Problem:
All the data beneath this line is to be reproduced exactly.

(Records from a collection)
▼▼▼
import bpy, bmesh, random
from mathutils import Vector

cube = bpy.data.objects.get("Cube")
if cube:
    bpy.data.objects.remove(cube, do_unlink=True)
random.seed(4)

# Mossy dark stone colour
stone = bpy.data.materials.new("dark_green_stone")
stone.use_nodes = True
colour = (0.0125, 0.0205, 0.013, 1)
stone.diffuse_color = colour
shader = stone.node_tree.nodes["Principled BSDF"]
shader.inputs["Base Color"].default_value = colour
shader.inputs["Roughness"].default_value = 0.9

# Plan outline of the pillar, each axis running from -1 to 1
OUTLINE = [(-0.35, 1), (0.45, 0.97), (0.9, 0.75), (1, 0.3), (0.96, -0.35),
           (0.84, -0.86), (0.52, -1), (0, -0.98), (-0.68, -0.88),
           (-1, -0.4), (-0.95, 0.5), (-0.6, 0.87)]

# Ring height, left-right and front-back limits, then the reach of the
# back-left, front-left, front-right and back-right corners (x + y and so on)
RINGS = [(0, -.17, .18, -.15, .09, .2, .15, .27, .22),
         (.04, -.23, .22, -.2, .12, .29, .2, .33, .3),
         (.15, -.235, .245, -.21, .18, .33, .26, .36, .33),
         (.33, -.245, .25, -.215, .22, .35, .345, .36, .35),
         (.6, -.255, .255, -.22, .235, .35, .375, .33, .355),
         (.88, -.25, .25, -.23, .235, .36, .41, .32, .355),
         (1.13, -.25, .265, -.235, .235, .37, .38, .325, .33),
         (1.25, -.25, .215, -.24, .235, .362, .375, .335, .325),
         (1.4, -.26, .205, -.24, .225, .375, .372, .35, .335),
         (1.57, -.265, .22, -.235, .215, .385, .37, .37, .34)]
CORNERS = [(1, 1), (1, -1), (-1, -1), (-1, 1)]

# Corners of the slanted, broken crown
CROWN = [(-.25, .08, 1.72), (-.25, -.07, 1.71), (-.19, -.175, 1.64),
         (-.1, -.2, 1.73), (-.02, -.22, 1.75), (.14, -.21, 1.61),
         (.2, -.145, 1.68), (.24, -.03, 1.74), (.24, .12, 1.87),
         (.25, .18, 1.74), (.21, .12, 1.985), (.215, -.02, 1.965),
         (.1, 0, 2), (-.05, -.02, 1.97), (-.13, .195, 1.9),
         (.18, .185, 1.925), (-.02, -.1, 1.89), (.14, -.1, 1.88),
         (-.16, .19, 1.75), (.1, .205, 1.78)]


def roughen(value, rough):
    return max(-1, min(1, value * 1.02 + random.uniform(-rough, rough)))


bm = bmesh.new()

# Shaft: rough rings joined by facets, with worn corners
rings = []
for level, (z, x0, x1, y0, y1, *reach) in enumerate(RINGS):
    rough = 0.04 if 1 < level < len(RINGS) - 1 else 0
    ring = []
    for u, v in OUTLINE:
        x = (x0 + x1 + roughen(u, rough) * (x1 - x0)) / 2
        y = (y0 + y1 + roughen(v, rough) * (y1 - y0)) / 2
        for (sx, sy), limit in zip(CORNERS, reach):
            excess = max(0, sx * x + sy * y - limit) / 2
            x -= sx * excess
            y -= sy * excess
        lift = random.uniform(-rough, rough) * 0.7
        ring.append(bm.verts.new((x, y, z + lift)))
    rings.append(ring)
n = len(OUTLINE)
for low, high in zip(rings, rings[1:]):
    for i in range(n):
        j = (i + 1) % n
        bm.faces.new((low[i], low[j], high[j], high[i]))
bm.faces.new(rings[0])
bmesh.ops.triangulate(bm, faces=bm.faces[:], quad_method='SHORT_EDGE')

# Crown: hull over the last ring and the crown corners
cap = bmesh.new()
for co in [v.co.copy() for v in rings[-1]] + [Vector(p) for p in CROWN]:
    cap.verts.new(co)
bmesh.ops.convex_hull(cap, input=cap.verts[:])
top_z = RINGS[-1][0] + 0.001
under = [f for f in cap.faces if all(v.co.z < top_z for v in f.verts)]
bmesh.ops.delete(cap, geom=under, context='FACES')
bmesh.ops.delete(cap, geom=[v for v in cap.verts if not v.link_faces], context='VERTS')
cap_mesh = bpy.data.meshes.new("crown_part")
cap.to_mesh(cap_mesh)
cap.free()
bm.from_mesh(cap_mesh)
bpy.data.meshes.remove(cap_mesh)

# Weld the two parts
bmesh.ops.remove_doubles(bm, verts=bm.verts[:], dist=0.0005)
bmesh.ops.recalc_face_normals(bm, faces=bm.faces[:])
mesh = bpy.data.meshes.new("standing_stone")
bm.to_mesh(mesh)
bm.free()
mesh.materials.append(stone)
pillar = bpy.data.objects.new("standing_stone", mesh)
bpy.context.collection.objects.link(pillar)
▲▲▲
Problem solution:
import bpy, bmesh, random
from mathutils import Vector

cube = bpy.data.objects.get("Cube")
if cube:
    bpy.data.objects.remove(cube, do_unlink=True)
random.seed(4)

# Mossy dark stone colour
stone = bpy.data.materials.new("dark_green_stone")
stone.use_nodes = True
colour = (0.0125, 0.0205, 0.013, 1)
stone.diffuse_color = colour
shader = stone.node_tree.nodes["Principled BSDF"]
shader.inputs["Base Color"].default_value = colour
shader.inputs["Roughness"].default_value = 0.9

# Plan outline of the pillar, each axis running from -1 to 1
OUTLINE = [(-0.35, 1), (0.45, 0.97), (0.9, 0.75), (1, 0.3), (0.96, -0.35),
           (0.84, -0.86), (0.52, -1), (0, -0.98), (-0.68, -0.88),
           (-1, -0.4), (-0.95, 0.5), (-0.6, 0.87)]

# Ring height, left-right and front-back limits, then the reach of the
# back-left, front-left, front-right and back-right corners (x + y and so on)
RINGS = [(0, -.17, .18, -.15, .09, .2, .15, .27, .22),
         (.04, -.23, .22, -.2, .12, .29, .2, .33, .3),
         (.15, -.235, .245, -.21, .18, .33, .26, .36, .33),
         (.33, -.245, .25, -.215, .22, .35, .345, .36, .35),
         (.6, -.255, .255, -.22, .235, .35, .375, .33, .355),
         (.88, -.25, .25, -.23, .235, .36, .41, .32, .355),
         (1.13, -.25, .265, -.235, .235, .37, .38, .325, .33),
         (1.25, -.25, .215, -.24, .235, .362, .375, .335, .325),
         (1.4, -.26, .205, -.24, .225, .375, .372, .35, .335),
         (1.57, -.265, .22, -.235, .215, .385, .37, .37, .34)]
CORNERS = [(1, 1), (1, -1), (-1, -1), (-1, 1)]

# Corners of the slanted, broken crown
CROWN = [(-.25, .08, 1.72), (-.25, -.07, 1.71), (-.19, -.175, 1.64),
         (-.1, -.2, 1.73), (-.02, -.22, 1.75), (.14, -.21, 1.61),
         (.2, -.145, 1.68), (.24, -.03, 1.74), (.24, .12, 1.87),
         (.25, .18, 1.74), (.21, .12, 1.985), (.215, -.02, 1.965),
         (.1, 0, 2), (-.05, -.02, 1.97), (-.13, .195, 1.9),
         (.18, .185, 1.925), (-.02, -.1, 1.89), (.14, -.1, 1.88),
         (-.16, .19, 1.75), (.1, .205, 1.78)]


def roughen(value, rough):
    return max(-1, min(1, value * 1.02 + random.uniform(-rough, rough)))


bm = bmesh.new()

# Shaft: rough rings joined by facets, with worn corners
rings = []
for level, (z, x0, x1, y0, y1, *reach) in enumerate(RINGS):
    rough = 0.04 if 1 < level < len(RINGS) - 1 else 0
    ring = []
    for u, v in OUTLINE:
        x = (x0 + x1 + roughen(u, rough) * (x1 - x0)) / 2
        y = (y0 + y1 + roughen(v, rough) * (y1 - y0)) / 2
        for (sx, sy), limit in zip(CORNERS, reach):
            excess = max(0, sx * x + sy * y - limit) / 2
            x -= sx * excess
            y -= sy * excess
        lift = random.uniform(-rough, rough) * 0.7
        ring.append(bm.verts.new((x, y, z + lift)))
    rings.append(ring)
n = len(OUTLINE)
for low, high in zip(rings, rings[1:]):
    for i in range(n):
        j = (i + 1) % n
        bm.faces.new((low[i], low[j], high[j], high[i]))
bm.faces.new(rings[0])
bmesh.ops.triangulate(bm, faces=bm.faces[:], quad_method='SHORT_EDGE')

# Crown: hull over the last ring and the crown corners
cap = bmesh.new()
for co in [v.co.copy() for v in rings[-1]] + [Vector(p) for p in CROWN]:
    cap.verts.new(co)
bmesh.ops.convex_hull(cap, input=cap.verts[:])
top_z = RINGS[-1][0] + 0.001
under = [f for f in cap.faces if all(v.co.z < top_z for v in f.verts)]
bmesh.ops.delete(cap, geom=under, context='FACES')
bmesh.ops.delete(cap, geom=[v for v in cap.verts if not v.link_faces], context='VERTS')
cap_mesh = bpy.data.meshes.new("crown_part")
cap.to_mesh(cap_mesh)
cap.free()
bm.from_mesh(cap_mesh)
bpy.data.meshes.remove(cap_mesh)

# Weld the two parts
bmesh.ops.remove_doubles(bm, verts=bm.verts[:], dist=0.0005)
bmesh.ops.recalc_face_normals(bm, faces=bm.faces[:])
mesh = bpy.data.meshes.new("standing_stone")
bm.to_mesh(mesh)
bm.free()
mesh.materials.append(stone)
pillar = bpy.data.objects.new("standing_stone", mesh)
bpy.context.collection.objects.link(pillar)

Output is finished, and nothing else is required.